Internal CFD can model the airflow within a space in microscopic detail and is therefore an excellent tool to be used in assessing the performance of a building HVAC system. With CFD you can quickly study the variation in flow patterns due to the space conditions which means consideration such as occupant comfort, air mixing, age of air and pressure distribution for diffuser selection can all be assessed. The CFD model can be constructed to include the specifics of the space environment such as furniture arrangements which will have a direct effect on airflow direction along with capitalising on surface boundary data, temperatures and flow rates, available from an energy model to enhance the model quality.
For example things get a tricky when the space size increases and ventilation strategies are non-traditional. Take the example of a large auditorium which are now typically designed to have underfloor plenums and swirl diffusers with the overriding assumption the flow will be uniformly distributed across the various swirl diffusers. Time and again the design team will fail to account for the stratification caused by the inclined shape of the auditorium due to uniform distribution of flow through the diffusers. The audience near the speaker will report the seating to be cold whereas those at back will report it too warm.
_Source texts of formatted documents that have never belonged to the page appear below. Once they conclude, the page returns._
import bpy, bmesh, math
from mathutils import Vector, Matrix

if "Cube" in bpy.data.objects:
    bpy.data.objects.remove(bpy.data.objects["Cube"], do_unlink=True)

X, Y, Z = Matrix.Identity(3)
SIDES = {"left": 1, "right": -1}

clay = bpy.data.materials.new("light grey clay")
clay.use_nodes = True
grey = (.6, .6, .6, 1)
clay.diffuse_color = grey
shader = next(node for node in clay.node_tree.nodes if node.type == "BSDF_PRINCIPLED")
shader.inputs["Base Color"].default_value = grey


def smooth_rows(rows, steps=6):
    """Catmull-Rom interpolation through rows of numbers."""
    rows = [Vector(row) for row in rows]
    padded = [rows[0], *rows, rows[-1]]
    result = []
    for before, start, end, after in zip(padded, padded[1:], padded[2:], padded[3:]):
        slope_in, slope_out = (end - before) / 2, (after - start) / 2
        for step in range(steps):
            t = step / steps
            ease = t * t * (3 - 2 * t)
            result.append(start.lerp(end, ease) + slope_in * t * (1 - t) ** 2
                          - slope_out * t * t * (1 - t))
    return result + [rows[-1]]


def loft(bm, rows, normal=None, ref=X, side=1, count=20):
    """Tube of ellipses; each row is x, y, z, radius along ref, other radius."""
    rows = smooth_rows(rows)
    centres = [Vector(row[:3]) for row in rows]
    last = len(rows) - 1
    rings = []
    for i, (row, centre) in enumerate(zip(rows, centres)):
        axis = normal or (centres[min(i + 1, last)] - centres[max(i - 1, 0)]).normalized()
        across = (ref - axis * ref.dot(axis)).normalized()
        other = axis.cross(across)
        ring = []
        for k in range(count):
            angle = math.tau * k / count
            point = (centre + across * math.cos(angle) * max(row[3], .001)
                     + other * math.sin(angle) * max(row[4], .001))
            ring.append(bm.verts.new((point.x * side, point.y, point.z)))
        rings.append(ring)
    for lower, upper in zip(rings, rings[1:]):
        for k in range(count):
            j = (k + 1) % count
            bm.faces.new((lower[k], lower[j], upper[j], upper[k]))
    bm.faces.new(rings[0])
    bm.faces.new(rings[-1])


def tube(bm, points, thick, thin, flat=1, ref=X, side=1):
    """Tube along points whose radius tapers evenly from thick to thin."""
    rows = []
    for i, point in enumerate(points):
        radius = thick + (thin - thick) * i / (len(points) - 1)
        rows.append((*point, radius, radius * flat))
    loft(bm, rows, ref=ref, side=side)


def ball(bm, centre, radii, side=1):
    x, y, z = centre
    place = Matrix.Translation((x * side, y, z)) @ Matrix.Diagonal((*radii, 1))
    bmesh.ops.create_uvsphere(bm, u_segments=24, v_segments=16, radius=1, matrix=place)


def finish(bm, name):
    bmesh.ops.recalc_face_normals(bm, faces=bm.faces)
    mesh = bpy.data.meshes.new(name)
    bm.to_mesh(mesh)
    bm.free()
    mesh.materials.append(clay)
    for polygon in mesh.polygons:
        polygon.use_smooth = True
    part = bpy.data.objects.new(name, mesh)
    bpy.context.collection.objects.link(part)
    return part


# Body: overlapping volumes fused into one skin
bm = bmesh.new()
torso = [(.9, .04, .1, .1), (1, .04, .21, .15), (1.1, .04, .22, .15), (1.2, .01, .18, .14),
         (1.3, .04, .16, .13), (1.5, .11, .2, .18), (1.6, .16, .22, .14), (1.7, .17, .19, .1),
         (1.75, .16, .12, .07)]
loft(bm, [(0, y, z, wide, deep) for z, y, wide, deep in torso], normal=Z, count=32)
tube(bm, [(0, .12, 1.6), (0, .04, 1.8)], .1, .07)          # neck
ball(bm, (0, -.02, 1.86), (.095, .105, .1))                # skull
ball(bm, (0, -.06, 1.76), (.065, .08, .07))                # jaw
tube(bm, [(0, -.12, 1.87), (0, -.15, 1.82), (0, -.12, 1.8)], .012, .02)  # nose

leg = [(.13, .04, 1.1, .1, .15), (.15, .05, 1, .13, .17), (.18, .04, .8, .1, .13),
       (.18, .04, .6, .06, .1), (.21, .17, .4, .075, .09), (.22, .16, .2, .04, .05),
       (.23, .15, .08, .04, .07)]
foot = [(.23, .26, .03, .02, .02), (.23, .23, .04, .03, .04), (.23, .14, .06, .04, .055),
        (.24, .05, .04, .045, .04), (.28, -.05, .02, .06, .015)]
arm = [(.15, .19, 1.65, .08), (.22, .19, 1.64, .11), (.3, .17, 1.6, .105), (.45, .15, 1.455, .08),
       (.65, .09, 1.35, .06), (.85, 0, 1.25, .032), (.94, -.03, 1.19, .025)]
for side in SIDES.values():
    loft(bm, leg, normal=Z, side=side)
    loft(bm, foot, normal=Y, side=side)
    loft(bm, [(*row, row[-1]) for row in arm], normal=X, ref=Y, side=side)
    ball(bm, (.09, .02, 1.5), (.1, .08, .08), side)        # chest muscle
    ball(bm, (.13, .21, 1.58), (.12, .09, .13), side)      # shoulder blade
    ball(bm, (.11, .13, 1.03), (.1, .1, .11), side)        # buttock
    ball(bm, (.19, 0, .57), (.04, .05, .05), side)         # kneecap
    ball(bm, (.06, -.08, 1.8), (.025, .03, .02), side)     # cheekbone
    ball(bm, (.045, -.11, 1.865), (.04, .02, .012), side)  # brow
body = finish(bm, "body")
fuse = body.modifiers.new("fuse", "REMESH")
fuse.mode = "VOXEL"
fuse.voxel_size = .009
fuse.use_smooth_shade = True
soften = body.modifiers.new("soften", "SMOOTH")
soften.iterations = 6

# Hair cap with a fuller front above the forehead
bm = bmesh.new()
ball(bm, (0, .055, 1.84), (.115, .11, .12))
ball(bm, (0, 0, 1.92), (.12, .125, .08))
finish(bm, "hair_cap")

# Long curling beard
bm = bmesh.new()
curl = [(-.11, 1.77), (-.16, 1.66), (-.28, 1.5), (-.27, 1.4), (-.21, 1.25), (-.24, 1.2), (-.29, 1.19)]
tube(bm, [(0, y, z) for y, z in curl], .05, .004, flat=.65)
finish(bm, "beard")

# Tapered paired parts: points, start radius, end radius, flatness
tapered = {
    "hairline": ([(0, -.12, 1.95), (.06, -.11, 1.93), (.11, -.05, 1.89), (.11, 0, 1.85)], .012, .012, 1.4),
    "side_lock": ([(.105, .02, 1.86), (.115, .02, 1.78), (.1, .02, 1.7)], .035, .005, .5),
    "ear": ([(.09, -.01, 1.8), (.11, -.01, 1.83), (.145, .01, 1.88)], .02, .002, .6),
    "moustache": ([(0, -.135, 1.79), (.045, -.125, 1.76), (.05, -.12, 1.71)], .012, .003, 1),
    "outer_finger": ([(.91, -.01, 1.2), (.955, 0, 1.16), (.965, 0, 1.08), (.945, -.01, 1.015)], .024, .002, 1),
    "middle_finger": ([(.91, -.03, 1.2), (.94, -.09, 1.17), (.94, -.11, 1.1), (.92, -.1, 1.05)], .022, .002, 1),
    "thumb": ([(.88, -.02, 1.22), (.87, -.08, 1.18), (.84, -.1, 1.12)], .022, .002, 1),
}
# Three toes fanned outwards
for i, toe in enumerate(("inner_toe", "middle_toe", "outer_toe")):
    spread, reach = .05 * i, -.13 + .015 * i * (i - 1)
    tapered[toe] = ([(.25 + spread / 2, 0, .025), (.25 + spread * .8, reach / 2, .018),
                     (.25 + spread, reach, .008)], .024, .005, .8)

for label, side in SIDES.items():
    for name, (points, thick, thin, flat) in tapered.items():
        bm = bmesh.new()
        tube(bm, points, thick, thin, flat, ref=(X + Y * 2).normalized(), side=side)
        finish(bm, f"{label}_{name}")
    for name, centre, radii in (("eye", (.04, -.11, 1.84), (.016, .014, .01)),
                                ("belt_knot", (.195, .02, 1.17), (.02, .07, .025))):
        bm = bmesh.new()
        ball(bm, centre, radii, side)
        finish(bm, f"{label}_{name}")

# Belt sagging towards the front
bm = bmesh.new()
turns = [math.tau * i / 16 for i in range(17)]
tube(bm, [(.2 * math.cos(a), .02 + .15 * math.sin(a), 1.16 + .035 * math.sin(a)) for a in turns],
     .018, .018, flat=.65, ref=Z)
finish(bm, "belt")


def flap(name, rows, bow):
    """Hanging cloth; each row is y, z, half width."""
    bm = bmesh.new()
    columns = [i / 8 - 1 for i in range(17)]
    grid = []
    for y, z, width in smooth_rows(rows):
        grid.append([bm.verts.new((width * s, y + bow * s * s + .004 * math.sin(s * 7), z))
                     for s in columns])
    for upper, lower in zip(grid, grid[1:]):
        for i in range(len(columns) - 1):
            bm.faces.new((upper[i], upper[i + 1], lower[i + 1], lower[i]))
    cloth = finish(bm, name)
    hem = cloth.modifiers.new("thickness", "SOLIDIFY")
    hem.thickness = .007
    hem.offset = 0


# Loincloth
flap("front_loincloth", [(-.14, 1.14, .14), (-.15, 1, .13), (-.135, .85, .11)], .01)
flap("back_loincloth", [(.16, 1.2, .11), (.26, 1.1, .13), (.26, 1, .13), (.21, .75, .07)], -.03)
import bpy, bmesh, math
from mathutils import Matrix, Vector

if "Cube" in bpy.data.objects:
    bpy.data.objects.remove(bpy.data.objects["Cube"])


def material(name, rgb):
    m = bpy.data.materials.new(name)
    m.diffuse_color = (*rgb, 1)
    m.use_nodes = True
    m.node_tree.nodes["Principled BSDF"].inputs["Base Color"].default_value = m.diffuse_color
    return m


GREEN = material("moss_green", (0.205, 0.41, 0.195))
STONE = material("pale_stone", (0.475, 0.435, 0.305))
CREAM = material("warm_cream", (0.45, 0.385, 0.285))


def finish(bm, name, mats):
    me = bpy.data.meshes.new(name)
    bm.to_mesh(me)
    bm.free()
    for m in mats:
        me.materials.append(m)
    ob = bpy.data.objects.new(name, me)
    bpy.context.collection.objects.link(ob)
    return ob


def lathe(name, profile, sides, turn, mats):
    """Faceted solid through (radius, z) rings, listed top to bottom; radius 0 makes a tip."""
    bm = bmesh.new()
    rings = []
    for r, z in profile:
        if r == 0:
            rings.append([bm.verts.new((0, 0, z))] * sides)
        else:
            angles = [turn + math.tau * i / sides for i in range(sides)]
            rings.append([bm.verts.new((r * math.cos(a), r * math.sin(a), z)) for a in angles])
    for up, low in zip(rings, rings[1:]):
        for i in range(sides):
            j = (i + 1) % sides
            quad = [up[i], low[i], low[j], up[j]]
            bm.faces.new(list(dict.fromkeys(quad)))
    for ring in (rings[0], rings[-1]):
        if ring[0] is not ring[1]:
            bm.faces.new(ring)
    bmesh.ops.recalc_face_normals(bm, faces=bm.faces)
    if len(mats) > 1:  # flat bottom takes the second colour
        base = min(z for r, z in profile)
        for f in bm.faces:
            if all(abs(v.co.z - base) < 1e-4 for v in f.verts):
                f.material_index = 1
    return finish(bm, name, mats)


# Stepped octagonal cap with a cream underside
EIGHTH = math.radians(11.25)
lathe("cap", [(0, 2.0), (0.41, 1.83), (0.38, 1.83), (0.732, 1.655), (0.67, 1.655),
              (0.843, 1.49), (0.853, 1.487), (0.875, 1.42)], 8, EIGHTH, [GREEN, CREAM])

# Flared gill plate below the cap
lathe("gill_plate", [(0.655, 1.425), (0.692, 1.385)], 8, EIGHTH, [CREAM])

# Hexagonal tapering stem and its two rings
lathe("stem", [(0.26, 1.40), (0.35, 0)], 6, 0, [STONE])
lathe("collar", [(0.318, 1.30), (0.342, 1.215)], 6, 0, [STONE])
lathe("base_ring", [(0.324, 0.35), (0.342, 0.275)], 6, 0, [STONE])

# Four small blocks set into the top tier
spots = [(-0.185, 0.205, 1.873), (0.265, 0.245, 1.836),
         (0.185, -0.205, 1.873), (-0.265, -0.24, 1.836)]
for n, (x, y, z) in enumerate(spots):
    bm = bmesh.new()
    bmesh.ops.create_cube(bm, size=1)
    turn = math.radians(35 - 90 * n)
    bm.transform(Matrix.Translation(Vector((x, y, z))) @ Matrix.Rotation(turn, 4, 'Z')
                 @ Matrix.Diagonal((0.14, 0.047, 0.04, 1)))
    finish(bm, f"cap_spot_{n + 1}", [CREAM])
Sometimes there is limited space to ‘package’ the underfloor plenum and could cause unfavourable non-uniform distribution of flow across the diffusers due to unexpected pressure variation in the plenum. The quick solution is to reduce the size of opening of the swirl diffusers in the front of the auditorium and increase it at the back. However if the diffusers are non-adjustable then it becomes a difficult conundrum to solve but completely avoidable if modelled beforehand.